Musical Instrument Digital Interface
MIDI is an electronic communications protocol, primarily designed to allow electronic musical instruments to communicate with each other. At its simplest level, it allows a controller (eg a keyboard, a drum pad etc) to send note, note velocity, note-on, and note-off information to a sound module. Other features allow the user to send (eg) continuous controller information (such as the position of a fader or joystick) or to send a full system configuration dump.
Electrically, midi is a serial communications protocol, running at 31,250 baud in a current loop configuration. The standard connector is a 5-pin 180 degree DIN Connector, with pins 4 and 5 being utilised. The receive end is opto-isolated.
The spec states that the maximum transmission distance for midi data is 15m, however this is generally accepted to be a conservative figure.
While the main application for MIDI is in music performance, it can also be found in certain aspects of show control and in some simple lighting control applications.
MIDI Show Control
MIDI Show Control is a protocol for sending commands between show control devices to allow synchronised effects and/or to reduce the number of operators needed to run a show.
An example would be in a pantomime where a genie needs to appear in a flash of light, with a synchronised sound effect and puff of smoke. Traditionally this would have taken three operators and some practice, however with midi show control it is straightforward to do and requires just one operator..
The note-on and note-off messages sent from one MIDI device to another. One curious querk of this, is that if for any reason (interference, dodgy cables etc.), a note-off message goes missing, the note can play forever. For this reason, some keyboards have a MIDI Panic button, which sends a series of note-off messages in quick succession, to clear everything down in case this has happened.
MIDI as audio

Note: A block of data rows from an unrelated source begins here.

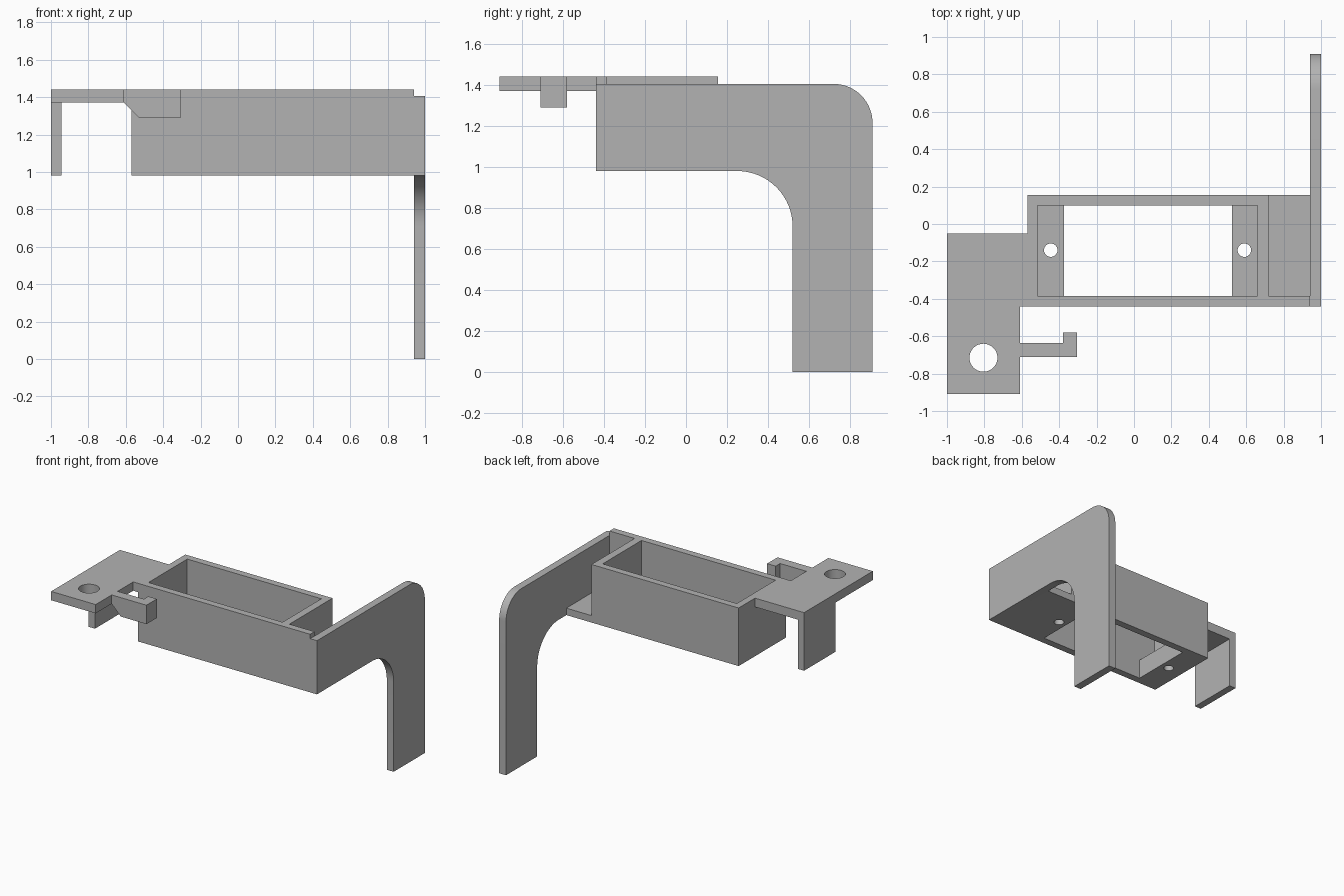
import bpy, bmesh, math

if "Cube" in bpy.data.objects:
    bpy.data.objects.remove(bpy.data.objects["Cube"])

grey = bpy.data.materials.new("plain grey")
grey.diffuse_color = (0.45, 0.45, 0.45, 1)
grey.use_nodes = True
grey.node_tree.nodes["Principled BSDF"].inputs["Base Color"].default_value = grey.diffuse_color


def prism(name, outline, lo, hi, axis="z"):
    """Extrude a 2D outline between lo and hi along one axis."""
    place = {"x": lambda a, b, c: (c, a, b),
             "y": lambda a, b, c: (a, c, b),
             "z": lambda a, b, c: (a, b, c)}[axis]
    bm = bmesh.new()
    base = bm.faces.new([bm.verts.new(place(a, b, lo)) for a, b in outline])
    top = bmesh.ops.extrude_face_region(bm, geom=[base])["geom"]
    bmesh.ops.translate(bm, vec=place(0, 0, hi - lo),
                        verts=[v for v in top if isinstance(v, bmesh.types.BMVert)])
    bmesh.ops.recalc_face_normals(bm, faces=bm.faces)
    mesh = bpy.data.meshes.new(name)
    bm.to_mesh(mesh)
    bm.free()
    mesh.materials.append(grey)
    obj = bpy.data.objects.new(name, mesh)
    bpy.context.collection.objects.link(obj)
    return obj


def rect(x0, x1, y0, y1):
    return [(x0, y0), (x1, y0), (x1, y1), (x0, y1)]


def arc(cx, cy, r, start, end, n=16):
    angles = [math.radians(start + (end - start) * i / n) for i in range(n + 1)]
    return [(cx + r * math.cos(a), cy + r * math.sin(a)) for a in angles]


def circle(cx, cy, r):
    return arc(cx, cy, r, 0, 360, 32)[:-1]


def cut(obj, cutters):
    """Subtract the cutters, bake the result and remove them."""
    for c in cutters:
        c.hide_render = True
        mod = obj.modifiers.new("cut", "BOOLEAN")
        mod.operation, mod.solver, mod.object = "DIFFERENCE", "EXACT", c
    deps = bpy.context.evaluated_depsgraph_get()
    mesh = bpy.data.meshes.new_from_object(obj.evaluated_get(deps))
    obj.modifiers.clear()
    obj.data = mesh
    for c in cutters:
        bpy.data.objects.remove(c)


def smooth(obj):
    bpy.ops.object.select_all(action="DESELECT")
    obj.select_set(True)
    bpy.context.view_layer.objects.active = obj
    bpy.ops.object.shade_smooth_by_angle(angle=math.radians(30))


BASE, TOP = 0.98, 1.44

# Open tray: recess, bottom window and two screw holes in the end pads
tray = prism("tray", rect(-0.57, 0.72, -0.44, 0.155), BASE, TOP)
cut(tray, [prism("recess_cutter", rect(-0.515, 0.66, -0.385, 0.10), 1.13, 1.6),
           prism("window_cutter", rect(-0.375, 0.525, -0.385, 0.10), 0.9, 1.3)]
    + [prism("screw_cutter", circle(x, -0.14, 0.036), 0.9, 1.3)
       for x in (-0.445, 0.59)])
smooth(tray)

# Ledge and front wall joining the tray to the side bracket
prism("ledge", rect(0.72, 0.94, -0.385, 0.155), BASE, BASE + 0.055)
prism("front_wall", rect(0.72, 0.94, -0.44, -0.385), BASE, TOP)

# Side bracket with rounded elbow
profile = ([(-0.44, BASE)] + arc(0.25, BASE - 0.27, 0.27, 90, 0)
           + [(0.52, 0), (0.91, 0)] + arc(0.72, 1.215, 0.19, 0, 90)
           + [(-0.44, 1.405)])
smooth(prism("side_bracket", profile, 0.94, 1.0, "x"))

# Mounting plate with round hole
plate = prism("mounting_plate",
              [(-1, -0.91), (-0.61, -0.91), (-0.61, -0.44), (-0.57, -0.44),
               (-0.57, -0.05), (-1, -0.05)], 1.37, TOP)
cut(plate, [prism("hole_cutter", circle(-0.805, -0.715, 0.075), 1.2, 1.6)])
smooth(plate)

# Short leg under the plate
prism("plate_leg", rect(-1, -0.945, -0.44, -0.05), BASE, 1.37)

# Hook arm with chamfered root and turned end
prism("hook_arm", [(-0.61, 1.37), (-0.53, 1.29), (-0.305, 1.29),
                   (-0.305, TOP), (-0.61, TOP)], -0.71, -0.635, "y")
prism("hook_tip", rect(-0.38, -0.305, -0.635, -0.58), 1.29, TOP)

MIDI is also able to carry a timecode signal (similar to SMPTE Timecode) which can be used to synchronise devices in the system. Some Lighting Desks can use this timecode signal to trigger the cue stack.